[Records for the exercise]
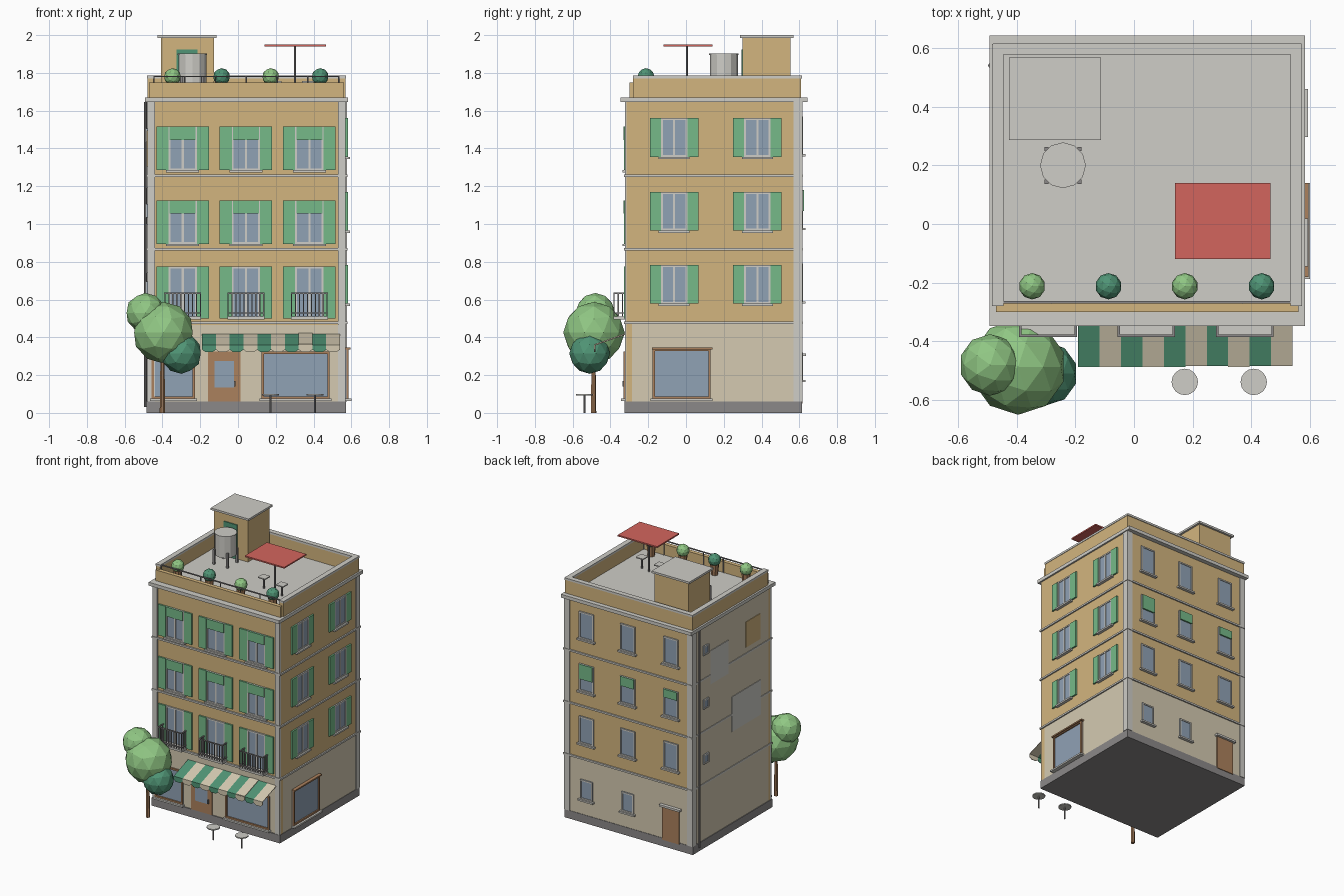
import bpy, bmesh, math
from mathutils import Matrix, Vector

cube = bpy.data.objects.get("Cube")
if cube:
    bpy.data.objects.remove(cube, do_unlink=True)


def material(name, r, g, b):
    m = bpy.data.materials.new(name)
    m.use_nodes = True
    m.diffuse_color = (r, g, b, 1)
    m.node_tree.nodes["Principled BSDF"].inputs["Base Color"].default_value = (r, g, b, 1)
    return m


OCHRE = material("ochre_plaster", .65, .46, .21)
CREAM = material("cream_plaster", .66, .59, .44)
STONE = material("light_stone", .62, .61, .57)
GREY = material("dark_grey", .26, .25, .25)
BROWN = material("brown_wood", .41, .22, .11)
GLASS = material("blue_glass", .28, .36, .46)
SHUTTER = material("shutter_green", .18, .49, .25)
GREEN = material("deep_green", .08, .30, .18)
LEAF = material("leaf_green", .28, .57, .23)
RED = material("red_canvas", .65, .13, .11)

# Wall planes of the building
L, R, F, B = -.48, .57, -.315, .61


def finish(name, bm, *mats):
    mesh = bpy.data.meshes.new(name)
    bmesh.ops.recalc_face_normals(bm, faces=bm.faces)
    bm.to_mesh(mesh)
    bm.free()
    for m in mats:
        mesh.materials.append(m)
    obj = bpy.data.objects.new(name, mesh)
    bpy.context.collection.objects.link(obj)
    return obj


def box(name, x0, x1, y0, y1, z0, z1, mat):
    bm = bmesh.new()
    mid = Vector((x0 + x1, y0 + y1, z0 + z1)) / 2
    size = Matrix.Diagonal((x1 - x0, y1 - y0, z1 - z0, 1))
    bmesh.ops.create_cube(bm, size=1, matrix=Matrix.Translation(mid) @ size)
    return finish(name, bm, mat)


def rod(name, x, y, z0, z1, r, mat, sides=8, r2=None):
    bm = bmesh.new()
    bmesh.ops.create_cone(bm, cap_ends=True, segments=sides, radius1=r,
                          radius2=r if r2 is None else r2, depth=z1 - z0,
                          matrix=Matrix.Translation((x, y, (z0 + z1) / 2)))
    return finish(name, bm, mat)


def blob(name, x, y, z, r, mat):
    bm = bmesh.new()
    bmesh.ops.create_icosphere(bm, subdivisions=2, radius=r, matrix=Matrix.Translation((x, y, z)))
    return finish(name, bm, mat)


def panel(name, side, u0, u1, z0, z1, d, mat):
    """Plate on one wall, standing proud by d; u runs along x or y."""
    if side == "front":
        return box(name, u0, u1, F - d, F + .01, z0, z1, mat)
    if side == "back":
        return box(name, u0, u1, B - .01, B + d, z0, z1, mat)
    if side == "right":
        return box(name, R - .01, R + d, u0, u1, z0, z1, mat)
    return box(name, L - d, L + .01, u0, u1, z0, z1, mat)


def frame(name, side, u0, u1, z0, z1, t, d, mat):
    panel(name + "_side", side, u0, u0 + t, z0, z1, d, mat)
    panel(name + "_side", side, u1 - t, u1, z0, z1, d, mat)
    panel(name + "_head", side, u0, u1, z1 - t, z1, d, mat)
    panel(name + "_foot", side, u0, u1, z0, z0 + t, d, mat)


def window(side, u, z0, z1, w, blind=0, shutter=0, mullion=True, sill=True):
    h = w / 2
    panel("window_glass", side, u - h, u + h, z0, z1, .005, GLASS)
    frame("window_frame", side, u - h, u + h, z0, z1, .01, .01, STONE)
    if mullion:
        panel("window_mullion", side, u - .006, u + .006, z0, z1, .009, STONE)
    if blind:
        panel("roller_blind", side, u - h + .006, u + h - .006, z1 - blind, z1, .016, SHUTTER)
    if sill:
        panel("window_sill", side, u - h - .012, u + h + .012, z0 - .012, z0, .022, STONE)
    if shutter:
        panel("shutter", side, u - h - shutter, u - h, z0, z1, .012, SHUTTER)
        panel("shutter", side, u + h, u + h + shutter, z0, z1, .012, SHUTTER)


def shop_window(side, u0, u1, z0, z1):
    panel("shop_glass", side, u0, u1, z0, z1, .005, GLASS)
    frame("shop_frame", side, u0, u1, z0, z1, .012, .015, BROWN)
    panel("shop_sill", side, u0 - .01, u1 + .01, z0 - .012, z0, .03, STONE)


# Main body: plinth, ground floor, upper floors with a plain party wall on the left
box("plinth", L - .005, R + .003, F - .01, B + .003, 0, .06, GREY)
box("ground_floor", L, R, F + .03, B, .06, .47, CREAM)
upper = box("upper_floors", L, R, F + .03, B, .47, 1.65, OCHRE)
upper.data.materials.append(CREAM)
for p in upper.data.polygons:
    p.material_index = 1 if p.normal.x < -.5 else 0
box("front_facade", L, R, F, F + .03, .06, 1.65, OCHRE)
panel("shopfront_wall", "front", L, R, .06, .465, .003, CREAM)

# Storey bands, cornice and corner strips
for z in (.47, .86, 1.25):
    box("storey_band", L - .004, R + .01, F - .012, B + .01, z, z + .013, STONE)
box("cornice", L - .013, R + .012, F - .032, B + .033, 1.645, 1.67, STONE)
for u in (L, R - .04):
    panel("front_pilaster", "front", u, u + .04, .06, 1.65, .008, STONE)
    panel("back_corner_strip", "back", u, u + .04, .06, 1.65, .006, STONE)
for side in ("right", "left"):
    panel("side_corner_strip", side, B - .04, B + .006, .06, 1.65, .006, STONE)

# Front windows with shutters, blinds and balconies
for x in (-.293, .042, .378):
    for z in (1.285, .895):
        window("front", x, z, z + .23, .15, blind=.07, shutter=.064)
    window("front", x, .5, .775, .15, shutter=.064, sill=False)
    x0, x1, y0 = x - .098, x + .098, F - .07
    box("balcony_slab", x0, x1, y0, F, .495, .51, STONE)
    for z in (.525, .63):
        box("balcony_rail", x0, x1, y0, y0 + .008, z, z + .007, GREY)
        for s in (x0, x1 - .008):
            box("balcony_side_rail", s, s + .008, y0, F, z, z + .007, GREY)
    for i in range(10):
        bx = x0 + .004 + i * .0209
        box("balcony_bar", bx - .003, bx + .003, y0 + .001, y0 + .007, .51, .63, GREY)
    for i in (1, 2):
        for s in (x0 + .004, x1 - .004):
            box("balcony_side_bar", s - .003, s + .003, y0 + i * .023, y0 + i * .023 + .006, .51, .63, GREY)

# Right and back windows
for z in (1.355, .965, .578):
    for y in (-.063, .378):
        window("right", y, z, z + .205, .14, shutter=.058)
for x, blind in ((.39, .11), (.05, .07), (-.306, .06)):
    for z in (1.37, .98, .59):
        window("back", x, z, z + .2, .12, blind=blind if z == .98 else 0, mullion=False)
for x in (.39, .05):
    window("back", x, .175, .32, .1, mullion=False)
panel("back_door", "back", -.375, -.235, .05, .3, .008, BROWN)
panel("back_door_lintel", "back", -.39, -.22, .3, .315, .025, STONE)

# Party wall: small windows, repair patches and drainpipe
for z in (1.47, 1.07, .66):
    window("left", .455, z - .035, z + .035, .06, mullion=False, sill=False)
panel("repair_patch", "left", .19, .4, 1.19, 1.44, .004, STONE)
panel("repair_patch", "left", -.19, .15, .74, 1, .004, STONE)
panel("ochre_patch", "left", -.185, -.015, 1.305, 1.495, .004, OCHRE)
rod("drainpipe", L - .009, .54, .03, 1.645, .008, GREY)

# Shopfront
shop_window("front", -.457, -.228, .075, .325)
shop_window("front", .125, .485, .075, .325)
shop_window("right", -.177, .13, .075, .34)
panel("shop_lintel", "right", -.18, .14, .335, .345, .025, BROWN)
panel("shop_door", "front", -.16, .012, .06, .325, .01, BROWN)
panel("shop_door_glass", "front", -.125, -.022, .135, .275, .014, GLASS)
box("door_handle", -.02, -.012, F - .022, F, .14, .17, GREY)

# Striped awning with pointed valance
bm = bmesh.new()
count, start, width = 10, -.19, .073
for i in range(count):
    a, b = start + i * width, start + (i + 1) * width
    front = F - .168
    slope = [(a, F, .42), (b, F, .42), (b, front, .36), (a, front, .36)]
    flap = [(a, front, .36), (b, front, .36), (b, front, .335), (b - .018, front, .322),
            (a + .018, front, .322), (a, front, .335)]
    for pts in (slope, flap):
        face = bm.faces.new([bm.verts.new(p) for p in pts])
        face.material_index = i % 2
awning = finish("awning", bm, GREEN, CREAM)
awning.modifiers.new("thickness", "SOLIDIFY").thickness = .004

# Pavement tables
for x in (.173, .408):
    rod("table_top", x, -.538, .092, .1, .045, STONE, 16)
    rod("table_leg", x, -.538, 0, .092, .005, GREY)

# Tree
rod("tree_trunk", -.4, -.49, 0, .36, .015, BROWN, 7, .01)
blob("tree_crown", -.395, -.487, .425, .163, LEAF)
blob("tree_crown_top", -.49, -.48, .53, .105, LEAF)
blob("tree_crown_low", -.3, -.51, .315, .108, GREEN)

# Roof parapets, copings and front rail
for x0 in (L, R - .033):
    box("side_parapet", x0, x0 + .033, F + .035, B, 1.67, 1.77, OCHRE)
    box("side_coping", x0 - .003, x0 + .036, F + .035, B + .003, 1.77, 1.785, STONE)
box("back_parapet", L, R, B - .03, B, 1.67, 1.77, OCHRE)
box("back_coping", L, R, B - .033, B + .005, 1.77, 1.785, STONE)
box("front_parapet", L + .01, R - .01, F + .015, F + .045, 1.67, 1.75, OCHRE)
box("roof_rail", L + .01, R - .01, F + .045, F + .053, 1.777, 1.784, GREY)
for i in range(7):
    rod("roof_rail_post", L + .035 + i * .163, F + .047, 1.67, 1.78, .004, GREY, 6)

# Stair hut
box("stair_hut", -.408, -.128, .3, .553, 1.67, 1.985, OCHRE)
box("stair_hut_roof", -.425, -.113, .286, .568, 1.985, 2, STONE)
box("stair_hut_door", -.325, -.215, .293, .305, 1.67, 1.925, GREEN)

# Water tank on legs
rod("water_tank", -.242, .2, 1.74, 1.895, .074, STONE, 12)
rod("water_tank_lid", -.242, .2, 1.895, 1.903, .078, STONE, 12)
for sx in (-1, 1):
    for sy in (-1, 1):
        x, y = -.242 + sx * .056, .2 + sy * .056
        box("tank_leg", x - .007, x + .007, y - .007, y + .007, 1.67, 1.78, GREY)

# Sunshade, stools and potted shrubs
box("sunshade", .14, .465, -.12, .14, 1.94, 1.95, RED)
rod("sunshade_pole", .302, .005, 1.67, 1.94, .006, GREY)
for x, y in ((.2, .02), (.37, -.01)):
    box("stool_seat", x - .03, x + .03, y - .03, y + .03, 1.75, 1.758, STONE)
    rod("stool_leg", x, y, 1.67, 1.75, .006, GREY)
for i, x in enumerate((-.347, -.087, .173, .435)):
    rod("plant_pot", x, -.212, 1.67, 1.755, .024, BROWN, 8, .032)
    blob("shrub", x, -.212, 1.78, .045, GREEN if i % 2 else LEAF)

[Exercise]
Where the word "data" appears in a line of the entries, copy that line.

[Response below]
cube = bpy.data.objects.get("Cube")
    bpy.data.objects.remove(cube, do_unlink=True)
    m = bpy.data.materials.new(name)
    mesh = bpy.data.meshes.new(name)
    obj = bpy.data.objects.new(name, mesh)
upper.data.materials.append(CREAM)
for p in upper.data.polygons:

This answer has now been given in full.